DATA FOR PROCESSING:
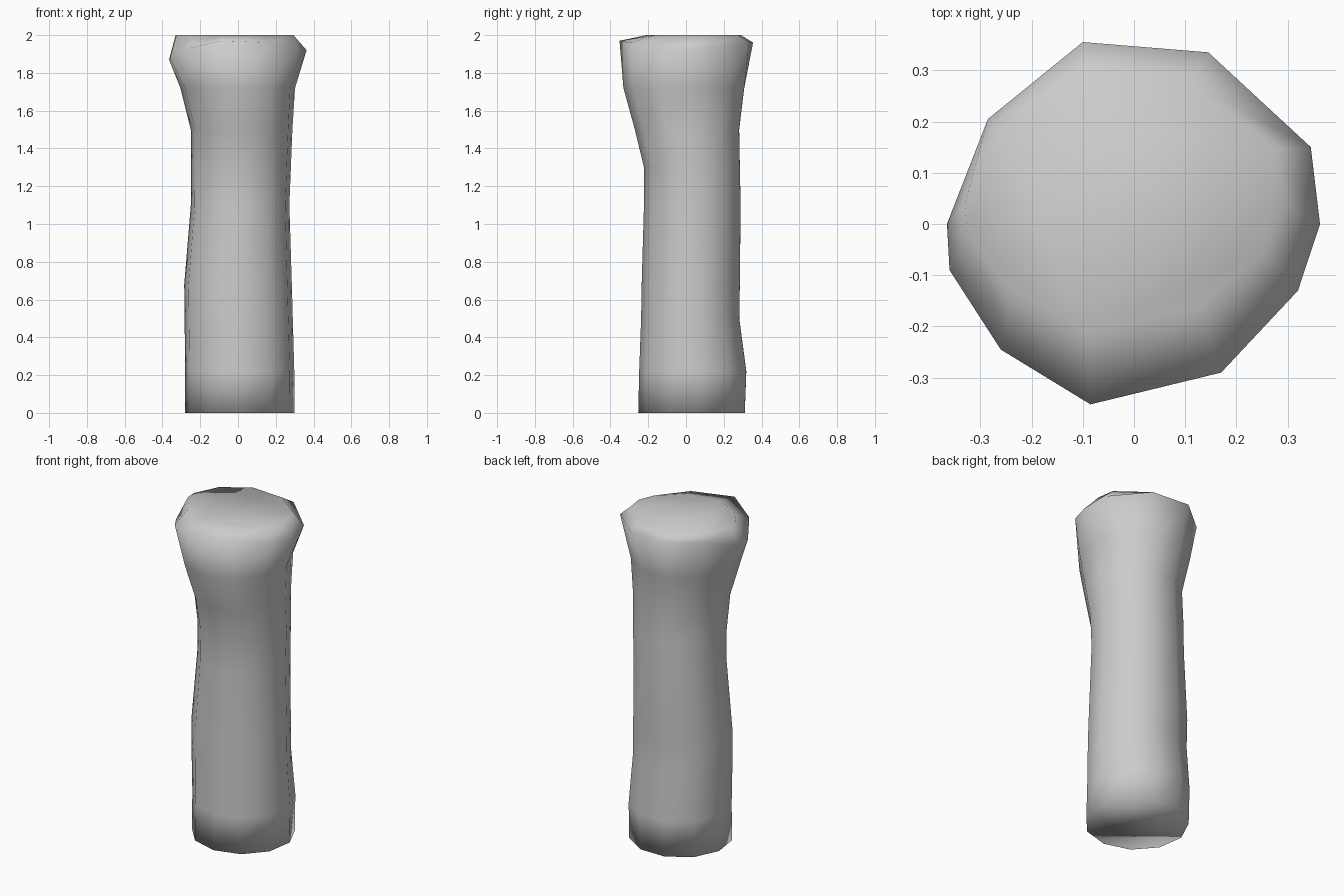
import bpy
import bmesh
from math import cos, sin, tau

cube = bpy.data.objects.get("Cube")
if cube:
    bpy.data.objects.remove(cube, do_unlink=True)

# Plain grey material
grey = bpy.data.materials.new("plain grey")
grey.use_nodes = True
colour = (0.6, 0.6, 0.6, 1)
grey.diffuse_color = colour
grey.node_tree.nodes["Principled BSDF"].inputs["Base Color"].default_value = colour

# Irregular outline of the flared rim: x, y, height
RIM = [(-.10, .355, 1.96), (-.285, .205, 1.95), (-.365, .0, 1.87), (-.36, -.09, 1.88),
       (-.26, -.245, 1.93), (-.085, -.352, 1.97), (.17, -.29, 1.96),
       (.32, -.13, 1.93), (.363, .0, 1.92), (.345, .15, 1.94), (.145, .335, 1.96)]
count = len(RIM)

# Shaft sections: height, left and right limits, front and back limits
SHAFT = [(0, -.28, .30, -.25, .32), (.22, -.28, .298, -.245, .328),
         (.5, -.283, .29, -.235, .29), (.68, -.285, .285, -.232, .293),
         (1.1, -.25, .272, -.22, .297), (1.3, -.25, .28, -.22, .293),
         (1.5, -.25, .288, -.268, .29), (1.72, -.305, .302, -.328, .318)]

# Flat cap limits
TOP = (2.0, -.33, .295, -.21, .29)

# Unit outlines: near-round shaft and the rim's own shape
ROUND = [(1.01 * cos(a), 1.01 * sin(a))
         for a in (tau * (.295 + i / count) for i in range(count))]
CAP = [(x / .365, y / .355) for x, y, _ in RIM]


def section(bm, outline, z, x0, x1, y0, y1):
    """Fit an outline of unit size into the given limits at one height."""
    return [bm.verts.new(((x0 + x1 + x * (x1 - x0)) / 2,
                          (y0 + y1 + y * (y1 - y0)) / 2, z))
            for x, y in outline]


# Column: shaft, flared head and flat cap joined as one skin
bm = bmesh.new()
rings = [section(bm, ROUND, *limits) for limits in SHAFT]
rings.append([bm.verts.new(p) for p in RIM])
rings.append(section(bm, CAP, *TOP))
for low, high in zip(rings, rings[1:]):
    for i in range(count):
        j = (i + 1) % count
        bm.faces.new((low[i], low[j], high[j], high[i]))
bm.faces.new(rings[0][::-1])
bm.faces.new(rings[-1])
bmesh.ops.recalc_face_normals(bm, faces=bm.faces[:])
for face in bm.faces:
    face.smooth = True

mesh = bpy.data.meshes.new("column")
bm.to_mesh(mesh)
bm.free()
mesh.materials.append(grey)
column = bpy.data.objects.new("column", mesh)
bpy.context.collection.objects.link(column)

BRIEF: Search the data for "verts". Copy every matching line.

ANSWER BOX:
    return [bm.verts.new(((x0 + x1 + x * (x1 - x0)) / 2,
rings.append([bm.verts.new(p) for p in RIM])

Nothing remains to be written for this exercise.